Extreme summer temperatures target the same communities most vulnerable to Covid-19. Where can people go when staying indoors with air conditioning isn’t safe?
On a sweltering Sunday afternoon in North Miami, Carmen Arocho, 54, has taken her four grandchildren to a nearby supermarket — not to get groceries but to escape the oppressive heat that’s been baking South Florida. She doesn’t like to do this often, as each trip increases the risks of them contracting the coronavirus. Miami-Dade County is currently the epicenter of the pandemic in the U.S., with local health officials reporting upwards of 2,000 new cases daily since July 1.
But with the heat index planted over 100 degrees, Arocho says she can’t keep the kids at home in the two-bedroom apartment they share with her partner and their three adult children. Their air conditioning unit is old and often freezes if it’s kept on for too long. When that happens, Arocho usually packs the family into their car with the engine idling and the AC running — sometimes even during bedtime to help the kids fall asleep.
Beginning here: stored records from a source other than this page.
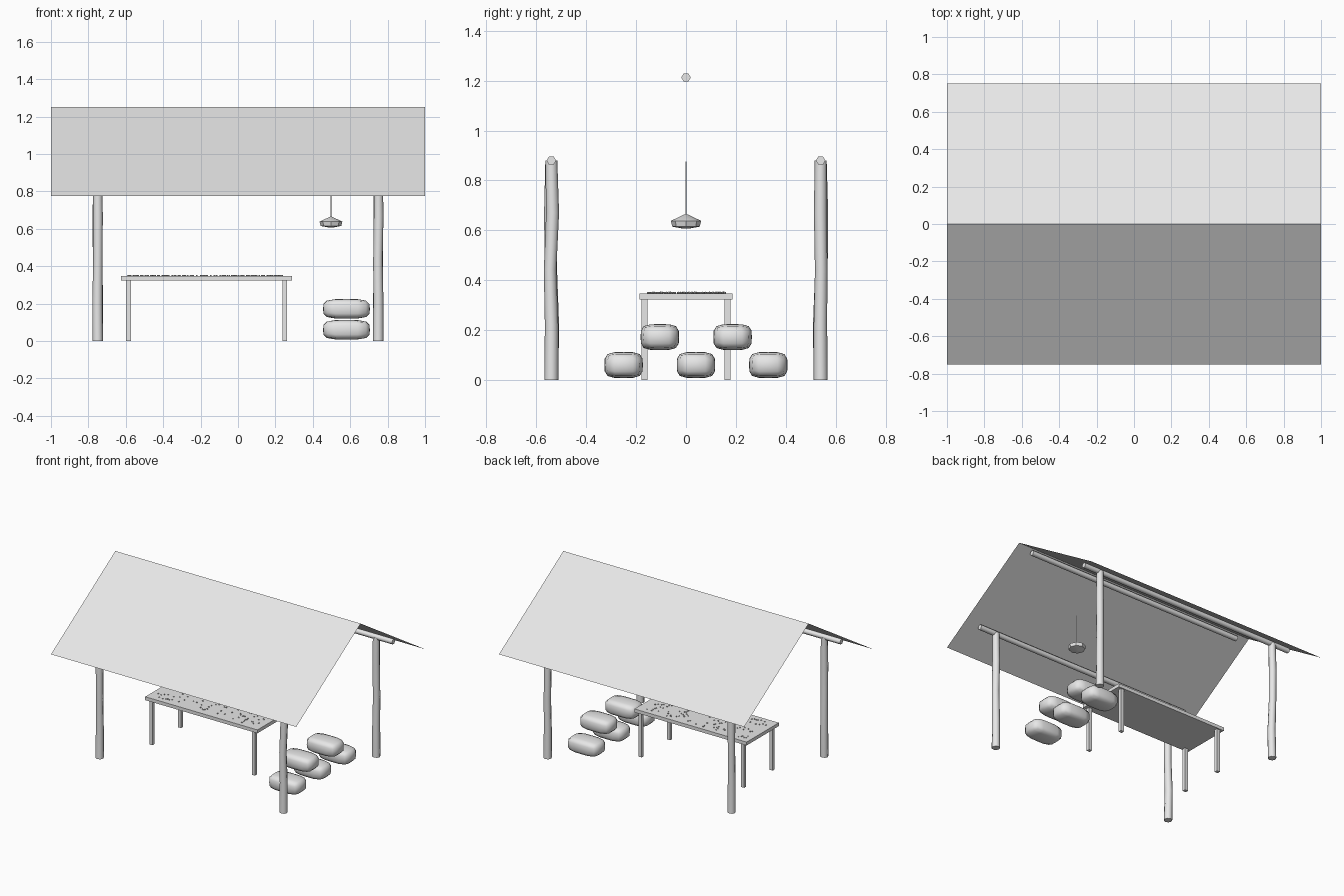
import bpy, bmesh, math, random
from mathutils import Vector, Matrix

if "Cube" in bpy.data.objects:
    bpy.data.objects.remove(bpy.data.objects["Cube"])

random.seed(4)
grey = bpy.data.materials.new("plain_grey")
grey.diffuse_color = (0.8, 0.8, 0.8, 1)
grey.use_nodes = True
grey.node_tree.nodes["Principled BSDF"].inputs["Base Color"].default_value = grey.diffuse_color


def finish(name, bm, smooth=None):
    """Turn a bmesh into a named object, optionally smooth shaded."""
    bmesh.ops.recalc_face_normals(bm, faces=bm.faces)
    mesh = bpy.data.meshes.new(name)
    bm.to_mesh(mesh)
    bm.free()
    mesh.materials.append(grey)
    ob = bpy.data.objects.new(name, mesh)
    bpy.context.collection.objects.link(ob)
    if smooth:
        bpy.ops.object.select_all(action='DESELECT')
        ob.select_set(True)
        bpy.context.view_layer.objects.active = ob
        bpy.ops.object.shade_smooth_by_angle(angle=math.radians(smooth))
    return ob


def tube(name, points, radii, sides, along_x=False, smooth=65):
    """Skin round rings along a list of points, with closed ends."""
    bm = bmesh.new()
    rings = []
    for p, r in zip(points, radii):
        ring = []
        for i in range(sides):
            a = math.tau * i / sides
            u, v = r * math.cos(a), r * math.sin(a)
            off = (0, u, v) if along_x else (u, v, 0)
            ring.append(bm.verts.new(Vector(p) + Vector(off)))
        rings.append(ring)
    for low, high in zip(rings, rings[1:]):
        for i in range(sides):
            j = (i + 1) % sides
            bm.faces.new((low[i], low[j], high[j], high[i]))
    bm.faces.new(rings[0])
    bm.faces.new(rings[-1])
    return finish(name, bm, smooth)


def box(name, centre, size):
    bm = bmesh.new()
    bmesh.ops.create_cube(bm, size=1, matrix=Matrix.Translation(centre) @ Matrix.Diagonal((*size, 1)))
    return finish(name, bm)


# Roof: two thin sloping sheets meeting at the ridge
bm = bmesh.new()
rows = [[bm.verts.new((x, y, z)) for x in (-1, 1)]
        for y, z in ((-0.75, 0.775), (0, 1.25), (0.75, 0.775))]
for a, b in zip(rows, rows[1:]):
    bm.faces.new((a[0], a[1], b[1], b[0]))
roof = finish("roof", bm)
if roof.data.polygons[0].normal.z < 0:
    roof.data.flip_normals()

# Crooked posts
bends = {(1, -1): (0, 0.001, -0.005, 0.005, 0), (1, 1): (0, -0.001, 0.002, -0.001, 0),
         (-1, -1): (0, 0.004, -0.002, -0.003, 0), (-1, 1): (0, -0.004, 0.003, 0.004, 0)}
for (sx, sy), bend in bends.items():
    pts = [(sx * 0.75 + 0.4 * b * sx, sy * 0.54 + b, h)
           for b, h in zip(bend, (0, 0.22, 0.44, 0.67, 0.88))]
    tube("post", pts, (0.028, 0.027, 0.025, 0.026, 0.024), 8)

# Ridge and eave beams
for name, y, z in (("ridge_beam", 0, 1.213), ("front_beam", -0.54, 0.88), ("back_beam", 0.54, 0.88)):
    tube(name, [(-0.89, y, z), (0.89, y, z)], (0.019, 0.019), 6, along_x=True)

# Drying table
box("table_top", (-0.168, 0, 0.335), (0.915, 0.374, 0.025))
for sx in (-1, 1):
    for sy in (-1, 1):
        box("table_leg", (-0.168 + sx * 0.418, sy * 0.166, 0.1625), (0.026, 0.024, 0.325))

# Beans scattered on the table
bm = bmesh.new()
for _ in range(130):
    at = (random.uniform(-0.59, 0.24), random.uniform(-0.16, 0.16), 0.350)
    turn = Matrix.Rotation(random.uniform(0, math.pi), 4, 'Z')
    bmesh.ops.create_icosphere(bm, subdivisions=1, radius=0.005,
                               matrix=Matrix.Translation(at) @ turn @ Matrix.Diagonal((1.2, 0.8, 0.8, 1)))
finish("beans", bm, 65)


# Stuffed sacks: rounded blocks
def sack(y, z):
    bm = bmesh.new()
    bmesh.ops.create_cube(bm, size=2)
    bmesh.ops.subdivide_edges(bm, edges=bm.edges[:], cuts=3, use_grid_fill=True)
    for v in bm.verts:
        n = sum(abs(c) ** 4 for c in v.co) ** 0.25
        v.co = Vector((0.58, y, z)) + v.co / n * Vector((1, 1, 1)).length / math.sqrt(3)
        d = v.co - Vector((0.58, y, z))
        v.co = (0.58 + d.x * 0.125, y + d.y * 0.077, z + d.z * 0.052)
    finish("sack", bm, 65)


for y in (-0.25, 0.04, 0.33):
    sack(y, 0.06)
for y in (-0.105, 0.187):
    sack(y, 0.172)

# Hanging lamp
lamp_x = 0.497
tube("lamp_cord", [(lamp_x, 0, 0.66), (lamp_x, 0, 0.877)], (0.002, 0.002), 6)
tube("lamp_shade", [(lamp_x, 0, z) for z in (0.607, 0.615, 0.638, 0.665)],
     (0.012, 0.055, 0.061, 0.004), 8, smooth=40)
But her gas costs have been racking up. She says she hasn’t complained to her landlords about the faulty unit for fear of getting evicted.
Source: Bloomberg CityLab